Thursday, September 3, 2015

I've already posted this on my personal Facebook page, but perhaps it will hold up to a little more exposure. The Latin at the beginning is from the last part of a hymn, "Pange Lingua Gloriosa," by St. Thomas Aquinas sung as part of the liturgy of Benediction; the italicized lines further down are my translation. (Here's a YoutTube video of the full hymn: )

Benediction: An Ode

Tantum ergo sacramentum
Veneremur cernui,
Et antiquum documentum
Novo cedat ritui:
Praestet fides supplementum
Sensuum defectui.

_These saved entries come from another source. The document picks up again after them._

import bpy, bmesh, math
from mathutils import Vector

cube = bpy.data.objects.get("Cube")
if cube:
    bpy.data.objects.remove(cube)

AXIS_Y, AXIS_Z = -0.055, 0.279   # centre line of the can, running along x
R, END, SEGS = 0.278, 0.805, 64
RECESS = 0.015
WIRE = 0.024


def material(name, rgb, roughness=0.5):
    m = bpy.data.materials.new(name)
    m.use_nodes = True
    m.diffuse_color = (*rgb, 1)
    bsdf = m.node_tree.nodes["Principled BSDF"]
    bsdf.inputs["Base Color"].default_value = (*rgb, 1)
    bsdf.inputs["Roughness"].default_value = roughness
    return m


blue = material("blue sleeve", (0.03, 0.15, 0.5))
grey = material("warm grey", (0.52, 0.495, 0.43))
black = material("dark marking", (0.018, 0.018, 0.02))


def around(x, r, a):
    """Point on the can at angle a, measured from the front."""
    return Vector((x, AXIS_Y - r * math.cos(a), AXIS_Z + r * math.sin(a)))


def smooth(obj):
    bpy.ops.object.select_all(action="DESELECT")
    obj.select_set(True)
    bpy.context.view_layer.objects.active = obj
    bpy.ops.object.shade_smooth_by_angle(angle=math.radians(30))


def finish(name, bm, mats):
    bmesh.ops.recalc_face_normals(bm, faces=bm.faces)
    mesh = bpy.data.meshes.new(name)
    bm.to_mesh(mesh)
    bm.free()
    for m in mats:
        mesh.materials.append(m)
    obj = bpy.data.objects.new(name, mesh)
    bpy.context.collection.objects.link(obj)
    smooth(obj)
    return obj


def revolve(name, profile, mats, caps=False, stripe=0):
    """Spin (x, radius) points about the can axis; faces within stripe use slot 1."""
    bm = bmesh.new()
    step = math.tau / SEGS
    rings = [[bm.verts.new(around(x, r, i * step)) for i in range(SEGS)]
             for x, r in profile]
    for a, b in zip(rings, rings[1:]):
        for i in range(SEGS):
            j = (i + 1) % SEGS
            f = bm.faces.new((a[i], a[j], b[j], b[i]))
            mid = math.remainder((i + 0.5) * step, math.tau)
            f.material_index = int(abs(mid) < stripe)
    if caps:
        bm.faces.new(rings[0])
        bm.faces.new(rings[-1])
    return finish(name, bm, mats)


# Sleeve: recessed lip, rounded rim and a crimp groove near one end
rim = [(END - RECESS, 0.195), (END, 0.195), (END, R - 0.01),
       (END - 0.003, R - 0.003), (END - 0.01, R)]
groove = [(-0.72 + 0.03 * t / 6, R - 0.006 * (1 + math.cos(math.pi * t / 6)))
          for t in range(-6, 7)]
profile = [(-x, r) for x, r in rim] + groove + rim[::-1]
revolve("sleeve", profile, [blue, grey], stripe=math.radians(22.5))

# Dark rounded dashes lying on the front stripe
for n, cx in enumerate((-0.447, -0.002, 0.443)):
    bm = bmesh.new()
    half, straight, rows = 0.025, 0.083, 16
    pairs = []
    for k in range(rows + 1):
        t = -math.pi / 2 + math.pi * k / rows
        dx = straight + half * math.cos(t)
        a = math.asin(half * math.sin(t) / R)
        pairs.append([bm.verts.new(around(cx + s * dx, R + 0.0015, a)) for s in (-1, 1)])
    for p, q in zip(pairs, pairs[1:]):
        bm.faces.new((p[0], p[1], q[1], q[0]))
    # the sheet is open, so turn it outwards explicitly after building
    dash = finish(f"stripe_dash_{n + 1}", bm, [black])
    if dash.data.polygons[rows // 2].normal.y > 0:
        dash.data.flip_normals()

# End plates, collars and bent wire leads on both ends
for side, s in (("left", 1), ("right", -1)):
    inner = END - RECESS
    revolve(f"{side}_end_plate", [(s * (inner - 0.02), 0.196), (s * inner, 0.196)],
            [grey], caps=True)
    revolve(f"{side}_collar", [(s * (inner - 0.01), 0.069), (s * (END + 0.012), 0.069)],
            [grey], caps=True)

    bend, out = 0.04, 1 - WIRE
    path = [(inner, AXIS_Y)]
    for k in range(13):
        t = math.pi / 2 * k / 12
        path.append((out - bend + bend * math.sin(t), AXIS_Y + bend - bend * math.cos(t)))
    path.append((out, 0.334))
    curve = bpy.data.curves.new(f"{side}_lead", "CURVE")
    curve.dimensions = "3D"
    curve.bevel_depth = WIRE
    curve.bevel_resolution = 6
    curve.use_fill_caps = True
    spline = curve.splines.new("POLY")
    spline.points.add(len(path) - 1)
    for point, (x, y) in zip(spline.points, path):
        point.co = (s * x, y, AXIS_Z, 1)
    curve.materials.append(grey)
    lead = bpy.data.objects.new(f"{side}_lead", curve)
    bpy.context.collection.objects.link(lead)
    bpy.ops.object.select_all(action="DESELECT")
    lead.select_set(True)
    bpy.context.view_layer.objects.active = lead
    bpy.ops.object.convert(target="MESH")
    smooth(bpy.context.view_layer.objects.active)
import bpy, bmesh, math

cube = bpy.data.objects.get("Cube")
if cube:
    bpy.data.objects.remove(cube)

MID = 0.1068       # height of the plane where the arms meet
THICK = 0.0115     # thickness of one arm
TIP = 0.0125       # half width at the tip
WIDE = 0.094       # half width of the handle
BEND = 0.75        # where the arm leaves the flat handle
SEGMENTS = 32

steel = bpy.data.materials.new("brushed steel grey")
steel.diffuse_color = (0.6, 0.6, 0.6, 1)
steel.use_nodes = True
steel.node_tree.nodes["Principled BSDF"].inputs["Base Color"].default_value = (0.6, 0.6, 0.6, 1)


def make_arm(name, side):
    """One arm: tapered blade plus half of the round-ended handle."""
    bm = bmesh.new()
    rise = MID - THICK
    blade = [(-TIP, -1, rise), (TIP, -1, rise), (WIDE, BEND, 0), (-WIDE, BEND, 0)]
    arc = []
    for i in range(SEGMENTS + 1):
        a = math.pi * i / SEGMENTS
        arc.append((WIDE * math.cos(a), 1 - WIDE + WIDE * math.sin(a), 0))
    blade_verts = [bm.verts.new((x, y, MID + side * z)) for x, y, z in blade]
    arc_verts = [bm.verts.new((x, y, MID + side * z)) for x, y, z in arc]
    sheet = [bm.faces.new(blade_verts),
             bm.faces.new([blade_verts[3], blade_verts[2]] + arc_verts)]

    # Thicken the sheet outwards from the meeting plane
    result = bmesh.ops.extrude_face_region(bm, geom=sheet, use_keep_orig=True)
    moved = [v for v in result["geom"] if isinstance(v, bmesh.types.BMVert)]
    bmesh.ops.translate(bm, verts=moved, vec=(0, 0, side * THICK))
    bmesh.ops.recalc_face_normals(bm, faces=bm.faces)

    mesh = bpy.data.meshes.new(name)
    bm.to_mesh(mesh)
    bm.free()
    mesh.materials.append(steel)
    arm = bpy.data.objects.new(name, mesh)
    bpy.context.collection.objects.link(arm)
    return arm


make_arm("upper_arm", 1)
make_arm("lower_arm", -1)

While lightning bugs begin to spark the dusk
(As thick now as they were when we would pierce
The lids of rinsed-out jars in childish hope
That we could keep the cold enticing fire
Alive beyond the moment of its pulsed
Allure), and Deneb, Vega, Altair first
Appear against the gray blue of the sky,
A shadow on the trail in front of me
Becomes a doe, and stops, and stamps a hoof,
And snorts a warning, half to me and half
To near-invisible twin fawns who know
Enough to stay behind her, but not yet
Enough to be afraid of such as I.
One step: a flash of white, and they are gone.


Merton warned against the dream of
Reaching to the hearts of things--
God, he said, will let us touch them
Only long enough to feel
How the fire of being blazes
More than we can bear to hold.

Yet if all around us passes,
Fleeting, from our mortal grasp,
Still the stars above us circle
Where we would not think to reach,
Signs (despite their trepidations)
Showing sempiternity.

All our nostoi seek a fixed home,
Firm as that Odyssean bed
Built around the living olive:
Only God transcends all change,
In himself the unmoved center
Crucified in human flesh.

Swan of summer, Cygnus hovers
Stretched along the Milky Way,
Spreads imagined wings out, cross-like
Spanning all the galaxy.
Ambrose would have seen salvation
Figured in those distant lights.

I would think of some lost summer
When I knew our souls were one
Like the legs of Donne's twinned compass
Drawing one another home—
Some night when I gazed up wondering
Deep into the well of stars.

Here below, the gleaming monstrance,
Rayed to be both cross and star,
Holds enthroned the wholly other
Where the consecrated Host
Shows, still hid, that highest power
Veiled once in the Virgin's womb.

More than figure, unseen Presence
Calls, though silent, to the heart:
As an undamped string will tremble
When the master chord rings out,
So all being resonates with
This insistent source of song.

Love is strong as death, and many
Waters cannot quench it—yet
Love itself has shared our dying,
All the loss that you and I
Never then imagined feeling,
Never knew we ought to fear.

Such a sacrament we, therefore,
Prostrate worship and revere,
Where the sacrifice once ordered
Yields to this new ritual:
Faith comes forth to show in shadows
What the senses cannot know.


Before we must sleep through that one perduring night
The hungry shadows strive to wrap us in such gloom
As we cannot remove by memories of light.

Too young, we come to know the evanescent bloom
Of life, the once-played tune, escapes our hold:
That all we love or own is forfeit to the tomb.

With time, we learn to fear as well the growing old:
The dulling mind, the hopes outlived, the humbling need
For help, the pain we see in hearts where love's gone cold.

So living leaves its mark on us. Soon others read
The graying hair, the weakened eyes, the lines, the scars,
As if these were the chart of age: yet they mislead.

Beyond all life can do, all time destroys or mars,
Remains the love that moves the sun and other stars.

Monday, August 31, 2015

Here's a sonnet I wrote back in 2007 to be part of an exhibition of photographs by my friend, William Ames Bascom (who did the photographs in Falconry and Other Poems). The photos were all in black and white; the title is an allusion to the formal title of  "Whistler's Mother."

Arrangement in Grey and Black

It must be rare, at least, in that great deep
And mystery of heart and mind, that we
Conceive a new idea: as rare as if
One were to fall in love by willing it.

Ideas dawn on us, they come to us,
Rise up from silent and unfathomed pools
Like ancient fish, or fall down from the Light
To cast the shadows of the world we know.

The skills of logic and of science give
What even love, in love, provides: some means
By which we can assess, connect, arrange,
On their own terms, the givens of each art.
Our creativity must lie in what
We make of them, as we compose our lives.